Exercise inputs:
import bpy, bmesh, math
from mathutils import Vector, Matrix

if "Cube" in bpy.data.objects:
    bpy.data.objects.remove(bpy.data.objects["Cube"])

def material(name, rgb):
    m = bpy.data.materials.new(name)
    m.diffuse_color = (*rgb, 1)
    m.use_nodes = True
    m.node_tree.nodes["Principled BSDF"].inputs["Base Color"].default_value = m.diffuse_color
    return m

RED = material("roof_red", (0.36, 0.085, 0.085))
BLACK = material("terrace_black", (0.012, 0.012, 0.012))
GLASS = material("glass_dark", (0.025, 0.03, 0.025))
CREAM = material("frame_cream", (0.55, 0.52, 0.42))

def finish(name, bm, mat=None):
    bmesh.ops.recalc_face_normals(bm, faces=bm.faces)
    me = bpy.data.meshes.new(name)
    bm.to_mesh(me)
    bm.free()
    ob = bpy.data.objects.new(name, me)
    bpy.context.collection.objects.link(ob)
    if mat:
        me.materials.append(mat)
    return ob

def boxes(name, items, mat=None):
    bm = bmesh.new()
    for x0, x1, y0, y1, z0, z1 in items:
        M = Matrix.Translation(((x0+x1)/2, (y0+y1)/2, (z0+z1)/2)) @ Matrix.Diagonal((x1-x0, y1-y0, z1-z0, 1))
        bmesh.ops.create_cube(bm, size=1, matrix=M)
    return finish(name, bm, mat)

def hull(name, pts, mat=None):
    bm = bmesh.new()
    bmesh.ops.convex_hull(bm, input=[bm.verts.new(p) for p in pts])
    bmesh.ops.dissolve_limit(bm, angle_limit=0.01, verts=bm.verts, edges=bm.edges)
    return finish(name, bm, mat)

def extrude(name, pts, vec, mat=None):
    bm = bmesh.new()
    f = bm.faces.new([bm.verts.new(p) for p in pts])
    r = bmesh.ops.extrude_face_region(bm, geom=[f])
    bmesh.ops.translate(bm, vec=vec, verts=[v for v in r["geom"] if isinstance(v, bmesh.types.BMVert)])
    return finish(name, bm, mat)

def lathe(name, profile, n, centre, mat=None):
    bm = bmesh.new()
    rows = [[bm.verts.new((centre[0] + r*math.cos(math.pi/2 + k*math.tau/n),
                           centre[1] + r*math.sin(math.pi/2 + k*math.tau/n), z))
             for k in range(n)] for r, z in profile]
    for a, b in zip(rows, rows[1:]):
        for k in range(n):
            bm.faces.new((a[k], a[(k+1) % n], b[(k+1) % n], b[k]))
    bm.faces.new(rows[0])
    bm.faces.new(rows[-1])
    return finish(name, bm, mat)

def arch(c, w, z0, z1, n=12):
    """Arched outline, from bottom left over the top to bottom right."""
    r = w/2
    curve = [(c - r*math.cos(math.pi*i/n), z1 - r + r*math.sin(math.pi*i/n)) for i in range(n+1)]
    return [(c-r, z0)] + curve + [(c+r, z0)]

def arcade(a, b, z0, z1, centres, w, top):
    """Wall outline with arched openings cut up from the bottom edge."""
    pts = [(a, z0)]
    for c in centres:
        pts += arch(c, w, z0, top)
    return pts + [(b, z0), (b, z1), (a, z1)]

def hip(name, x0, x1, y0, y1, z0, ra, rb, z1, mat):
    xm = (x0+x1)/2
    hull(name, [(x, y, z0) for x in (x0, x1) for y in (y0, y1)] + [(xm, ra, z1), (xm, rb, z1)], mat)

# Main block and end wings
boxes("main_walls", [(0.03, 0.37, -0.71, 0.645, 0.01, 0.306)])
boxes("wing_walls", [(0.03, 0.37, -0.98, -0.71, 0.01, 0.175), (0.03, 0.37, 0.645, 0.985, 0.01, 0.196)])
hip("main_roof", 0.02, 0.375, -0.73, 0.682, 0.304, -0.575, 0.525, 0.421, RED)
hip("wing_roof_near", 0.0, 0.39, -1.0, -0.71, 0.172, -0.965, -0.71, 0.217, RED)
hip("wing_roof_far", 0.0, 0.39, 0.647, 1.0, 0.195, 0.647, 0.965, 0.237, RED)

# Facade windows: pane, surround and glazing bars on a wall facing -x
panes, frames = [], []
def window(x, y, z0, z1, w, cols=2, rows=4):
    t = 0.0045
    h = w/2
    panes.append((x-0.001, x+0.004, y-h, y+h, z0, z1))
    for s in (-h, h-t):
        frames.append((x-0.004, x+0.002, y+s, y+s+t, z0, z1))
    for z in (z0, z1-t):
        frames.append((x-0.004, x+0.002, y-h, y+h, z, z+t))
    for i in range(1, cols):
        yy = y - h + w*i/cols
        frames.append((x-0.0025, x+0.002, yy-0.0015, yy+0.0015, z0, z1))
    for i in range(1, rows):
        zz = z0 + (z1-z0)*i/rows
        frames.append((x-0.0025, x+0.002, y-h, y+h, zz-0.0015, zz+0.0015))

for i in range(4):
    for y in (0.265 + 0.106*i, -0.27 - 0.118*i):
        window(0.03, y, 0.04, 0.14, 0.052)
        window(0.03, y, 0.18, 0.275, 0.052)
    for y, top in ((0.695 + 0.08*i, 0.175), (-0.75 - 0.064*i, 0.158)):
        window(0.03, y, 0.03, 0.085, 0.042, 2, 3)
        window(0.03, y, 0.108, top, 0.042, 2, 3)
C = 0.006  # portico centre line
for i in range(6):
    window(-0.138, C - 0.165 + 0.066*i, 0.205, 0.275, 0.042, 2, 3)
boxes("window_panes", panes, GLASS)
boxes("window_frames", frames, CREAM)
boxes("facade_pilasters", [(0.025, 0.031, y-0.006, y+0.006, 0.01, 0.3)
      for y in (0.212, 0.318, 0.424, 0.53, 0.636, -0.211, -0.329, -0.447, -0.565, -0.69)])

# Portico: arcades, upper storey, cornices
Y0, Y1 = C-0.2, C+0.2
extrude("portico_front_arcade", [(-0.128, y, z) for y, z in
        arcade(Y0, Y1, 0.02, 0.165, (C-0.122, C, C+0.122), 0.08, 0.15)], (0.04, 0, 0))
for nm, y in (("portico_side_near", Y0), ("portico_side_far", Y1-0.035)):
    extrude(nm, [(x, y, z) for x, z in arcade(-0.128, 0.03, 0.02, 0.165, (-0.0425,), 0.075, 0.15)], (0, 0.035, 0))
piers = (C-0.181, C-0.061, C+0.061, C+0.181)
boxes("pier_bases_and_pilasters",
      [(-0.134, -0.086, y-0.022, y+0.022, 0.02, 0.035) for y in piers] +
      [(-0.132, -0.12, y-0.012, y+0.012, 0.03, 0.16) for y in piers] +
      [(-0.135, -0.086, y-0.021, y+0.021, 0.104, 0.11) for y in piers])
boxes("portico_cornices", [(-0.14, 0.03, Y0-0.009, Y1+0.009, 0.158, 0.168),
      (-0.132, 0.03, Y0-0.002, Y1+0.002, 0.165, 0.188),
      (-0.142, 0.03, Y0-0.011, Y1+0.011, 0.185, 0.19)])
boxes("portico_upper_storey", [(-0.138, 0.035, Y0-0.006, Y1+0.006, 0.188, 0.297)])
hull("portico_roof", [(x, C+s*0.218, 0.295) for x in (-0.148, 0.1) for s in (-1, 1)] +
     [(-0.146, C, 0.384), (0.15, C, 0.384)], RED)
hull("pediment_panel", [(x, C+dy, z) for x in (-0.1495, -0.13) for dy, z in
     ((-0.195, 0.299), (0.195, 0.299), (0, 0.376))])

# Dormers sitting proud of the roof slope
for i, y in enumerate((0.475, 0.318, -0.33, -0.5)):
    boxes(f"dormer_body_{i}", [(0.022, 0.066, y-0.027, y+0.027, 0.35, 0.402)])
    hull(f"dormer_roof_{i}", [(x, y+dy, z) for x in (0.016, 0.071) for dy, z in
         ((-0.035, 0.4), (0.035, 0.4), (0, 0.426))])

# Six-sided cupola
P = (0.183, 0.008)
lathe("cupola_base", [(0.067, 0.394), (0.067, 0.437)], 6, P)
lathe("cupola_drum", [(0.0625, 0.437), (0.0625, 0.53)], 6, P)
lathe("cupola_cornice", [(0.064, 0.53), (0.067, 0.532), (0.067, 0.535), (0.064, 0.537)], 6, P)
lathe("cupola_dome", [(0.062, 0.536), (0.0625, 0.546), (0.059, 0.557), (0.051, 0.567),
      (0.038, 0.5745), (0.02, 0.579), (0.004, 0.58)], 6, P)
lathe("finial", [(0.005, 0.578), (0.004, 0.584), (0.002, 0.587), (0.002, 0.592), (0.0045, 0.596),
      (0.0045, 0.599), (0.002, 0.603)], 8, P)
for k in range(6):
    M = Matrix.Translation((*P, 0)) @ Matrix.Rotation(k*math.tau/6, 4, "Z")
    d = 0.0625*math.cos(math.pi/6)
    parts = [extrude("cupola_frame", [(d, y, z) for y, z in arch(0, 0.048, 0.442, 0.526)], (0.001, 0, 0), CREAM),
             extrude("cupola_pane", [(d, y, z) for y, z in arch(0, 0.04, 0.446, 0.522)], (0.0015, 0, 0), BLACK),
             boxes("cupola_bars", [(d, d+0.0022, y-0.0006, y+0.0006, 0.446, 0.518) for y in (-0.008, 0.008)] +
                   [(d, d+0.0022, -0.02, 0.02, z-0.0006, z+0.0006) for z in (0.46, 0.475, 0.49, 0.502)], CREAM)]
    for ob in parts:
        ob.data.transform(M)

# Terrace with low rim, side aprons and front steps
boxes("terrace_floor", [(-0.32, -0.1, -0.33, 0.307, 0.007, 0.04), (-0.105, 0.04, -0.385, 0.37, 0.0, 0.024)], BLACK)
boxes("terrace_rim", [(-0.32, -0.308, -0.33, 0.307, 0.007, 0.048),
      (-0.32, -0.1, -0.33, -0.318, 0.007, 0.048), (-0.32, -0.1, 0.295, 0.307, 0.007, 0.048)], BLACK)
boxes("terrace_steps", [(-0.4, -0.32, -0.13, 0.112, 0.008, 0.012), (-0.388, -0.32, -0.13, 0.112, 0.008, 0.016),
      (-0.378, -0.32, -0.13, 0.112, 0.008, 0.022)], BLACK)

Activity:
Only lines with the word "BLACK" are wanted, so copy each one from the records.

Response below:
BLACK = material("terrace_black", (0.012, 0.012, 0.012))
             extrude("cupola_pane", [(d, y, z) for y, z in arch(0, 0.04, 0.446, 0.522)], (0.0015, 0, 0), BLACK),
boxes("terrace_floor", [(-0.32, -0.1, -0.33, 0.307, 0.007, 0.04), (-0.105, 0.04, -0.385, 0.37, 0.0, 0.024)], BLACK)
      (-0.32, -0.1, -0.33, -0.318, 0.007, 0.048), (-0.32, -0.1, 0.295, 0.307, 0.007, 0.048)], BLACK)
      (-0.378, -0.32, -0.13, 0.112, 0.008, 0.022)], BLACK)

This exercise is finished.